In solidarity involves creating a joined-up campaign across organisations on civic space. We identified several campaigns that united multiple groups at both the national and international level. In some cases, they were hosted and created by an ICSO, whilst in other cases ICSOs were part of these coalitions, or acted as allies. Campaigning tactics of course varied, from working on shifting CSO narratives in the public sphere, as the ‘It Works’ campaign in Poland did, where they highlighted through the media and campaigning the valuable work of CSOs; or the ‘#KeepItOn Campaign’ that unites groups around the world to protect access to digital spaces when governments seek to close them down.
Involves direct challenges to a government through legal or political means. Some coalitions, for example, chose to openly protest closing civic space actions by governments, while others chose to take the government to court through strategic litigation. Issues here included security risks for those on the ground, and threats to access for any regional or international groups involved. We found that this mode of solidarity is most effective when combined with other forms and mechanisms within a multilevel strategy. For example if space is closed at the national level, international actors can campaign to raise awareness at the international level (which also provides vital psychological support to those at risk), whilst facilitating provision of resources to local actors such as security training or legal support to those under direct attack, alongside engaging in political or diplomatic engagement whether publicly or behind closed doors.

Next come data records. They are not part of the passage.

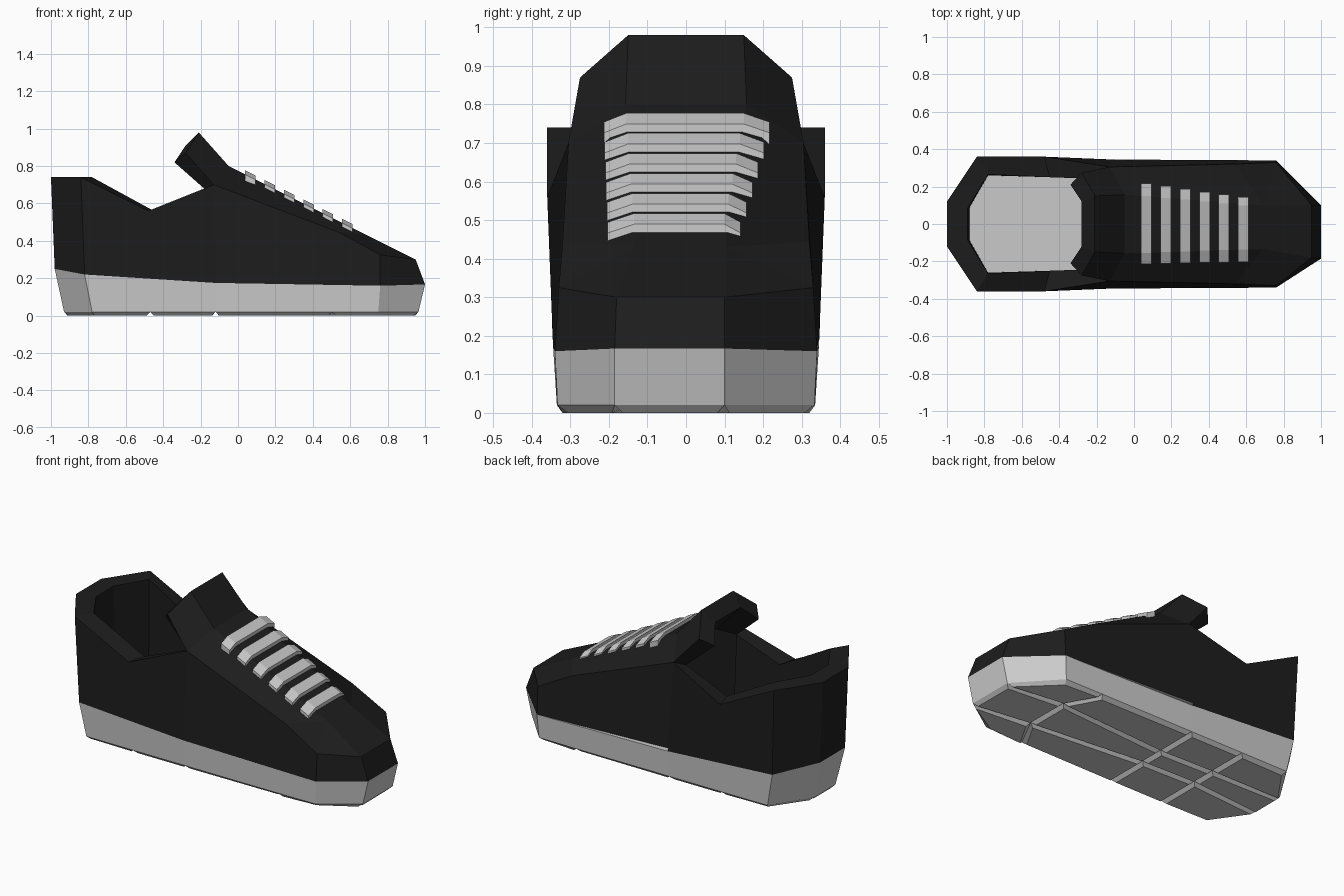
import bpy, bmesh

if "Cube" in bpy.data.objects:
    bpy.data.objects.remove(bpy.data.objects["Cube"])

black = bpy.data.materials.new("black")
black.diffuse_color = (0.012, 0.012, 0.012, 1)
black.use_nodes = True
black.node_tree.nodes["Principled BSDF"].inputs["Base Color"].default_value = black.diffuse_color


class Shell:
    """Two-sided mesh from named half points; y may be a (left, right) pair."""

    def __init__(self, points):
        self.bm = bmesh.new()
        self.v = {}
        for name, (x, y, z) in points.items():
            left, right = y if isinstance(y, tuple) else (y, -y)
            self.v[name, 0] = self.bm.verts.new((x, left, z))
            self.v[name, 1] = self.bm.verts.new((x, right, z))

    def side(self, names):
        for s in (0, 1):
            self.bm.faces.new([self.v[n, s] for n in names.split()])

    def across(self, names):
        n = names.split()
        return self.bm.faces.new([self.v[k, 0] for k in n] + [self.v[k, 1] for k in reversed(n)])

    def finish(self, name, mat=None):
        mesh = bpy.data.meshes.new(name)
        self.bm.to_mesh(mesh)
        self.bm.free()
        if mat:
            mesh.materials.append(mat)
        ob = bpy.data.objects.new(name, mesh)
        bpy.context.collection.objects.link(ob)
        return ob


TOE = (0.10, -0.185)
seam = {  # line where the upper meets the sole
    "heel": (-0.98, 0.12, 0.25), "corner": (-0.82, 0.347, 0.22),
    "mid": (-0.12, 0.345, 0.175), "fore": (0.76, 0.34, 0.16), "toe": (1.0, TOE, 0.167),
}

# Sole: sloped walls, insole on top, bevelled tread pads underneath
sole = Shell({
    **seam,
    "heel_b": (-0.93, 0.10, 0.02), "corner_b": (-0.78, 0.335, 0.02),
    "arch_b": (-0.47, 0.335, 0.02), "mid_b": (-0.12, 0.335, 0.02),
    "ball_b": (0.50, 0.335, 0.02), "fore_b": (0.75, 0.333, 0.02), "toe_b": (0.965, TOE, 0.02),
    "arch_c": (-0.47, (0.09, -0.06), 0.02), "mid_c": (-0.12, (0.08, -0.07), 0.02),
    "ball_c": (0.60, (0.13, -0.14), 0.02),
})
sole.across("heel corner mid fore toe")
sole.across("heel heel_b")
sole.across("toe toe_b")
sole.side("heel corner corner_b heel_b")
sole.side("corner mid mid_b arch_b corner_b")
sole.side("mid fore fore_b ball_b mid_b")
sole.side("fore toe toe_b fore_b")
for pad in ("heel_b corner_b arch_b arch_c", "arch_c arch_b mid_b mid_c",
            "mid_c mid_b ball_b ball_c", "ball_c ball_b fore_b toe_b"):
    sole.side(pad)
for pad in ("heel_b arch_c", "arch_c mid_c", "mid_c ball_c", "ball_c toe_b"):
    sole.across(pad)
bmesh.ops.recalc_face_normals(sole.bm, faces=sole.bm.faces)
pads = [f for f in sole.bm.faces if f.normal.z < -0.99]
bmesh.ops.inset_individual(sole.bm, faces=pads, thickness=0.028, depth=0.02)
sole.finish("sole")

# Upper: heel counter, collar, vamp, toe cap and raised tongue
upper = Shell({
    **seam,
    "heel_t": (-1.0, 0.12, 0.74), "corner_t": (-0.84, 0.36, 0.74),
    "dip_t": (-0.48, 0.36, 0.56), "eye": (-0.13, 0.305, 0.70),
    "heel_i": (-0.89, 0.085, 0.74), "corner_i": (-0.78, 0.265, 0.74),
    "dip_i": (-0.45, 0.25, 0.56), "eye_i": (-0.17, 0.24, 0.67),
    "heel_f": (-0.88, 0.085, 0.21), "corner_f": (-0.78, 0.26, 0.20),
    "dip_f": (-0.45, 0.25, 0.18), "eye_f": (-0.15, 0.24, 0.17),
    "ridge": (-0.05, 0.157, 0.80), "ridge_f": (0.69, (0.10, -0.135), 0.43),
    "edge": (0.54, 0.32, 0.445), "fore_t": (0.76, 0.33, 0.325),
    "toe_t": (0.95, (0.10, -0.18), 0.30),
    "tip": (-0.21, 0.15, 0.98), "wing": (-0.28, 0.275, 0.87),
    "tip_i": (-0.28, 0.12, 0.91), "wing_i": (-0.34, 0.21, 0.82),
    "root_i": (-0.12, 0.12, 0.735),
})
for f in ("heel heel_t", "heel_t heel_i", "heel_i heel_f", "ridge ridge_f", "ridge_f toe_t",
          "toe_t toe", "ridge tip", "tip tip_i", "tip_i root_i"):
    upper.across(f)
for f in ("heel corner corner_t heel_t", "corner mid eye dip_t corner_t",
          "mid fore fore_t edge eye", "fore toe toe_t fore_t",
          "heel_t corner_t corner_i heel_i", "corner_t dip_t dip_i corner_i",
          "dip_t eye eye_i dip_i",
          "heel_i corner_i corner_f heel_f", "corner_i dip_i dip_f corner_f",
          "dip_i eye_i eye_f dip_f",
          "ridge eye edge ridge_f", "ridge_f edge fore_t", "ridge_f fore_t toe_t",
          "ridge eye wing tip", "tip wing wing_i tip_i", "wing eye eye_i wing_i",
          "tip_i wing_i eye_i root_i"):
    upper.side(f)
bmesh.ops.recalc_face_normals(upper.bm, faces=upper.bm.faces)
upper.finish("upper", black)

# Laces: six bent straps lying on the sloped vamp
for i in range(6):
    x, t = 0.065 + 0.104 * i, i / 5
    flat = (0.15 - 0.05 * t, -0.155 + 0.02 * t)
    end = (0.217 - 0.075 * t, -0.213 + 0.01 * t)
    pts = {}
    for tag, dx in (("a", -0.028), ("b", 0.028)):
        z = 0.775 - 0.5 * (x + dx)
        for lvl, h in (("t", 0.021), ("b", -0.012)):
            pts["c" + tag + lvl] = (x + dx, flat, z + h)
            pts["e" + tag + lvl] = (x + dx, end, z + h - 0.023)
    lace = Shell(pts)
    ring = ("at", "bt", "bb", "ab")
    for p, q in zip(ring, ring[1:] + ring[:1]):
        lace.across(f"c{p} c{q}")
        lace.side(f"c{p} c{q} e{q} e{p}")
    lace.side(" ".join("e" + p for p in ring))
    bmesh.ops.recalc_face_normals(lace.bm, faces=lace.bm.faces)
    lace.finish(f"lace_{i + 1}")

Case studies from Nicaragua and Malawi demonstrate the need for these combined modes of solidarity, including political and legal engagement, from international actors during times of conflict or political and civic strife.
In many of the case studies, we see civil society actors defending or creating space using multiple modes, and at times moving between these, depending on where opportunities for openings arise.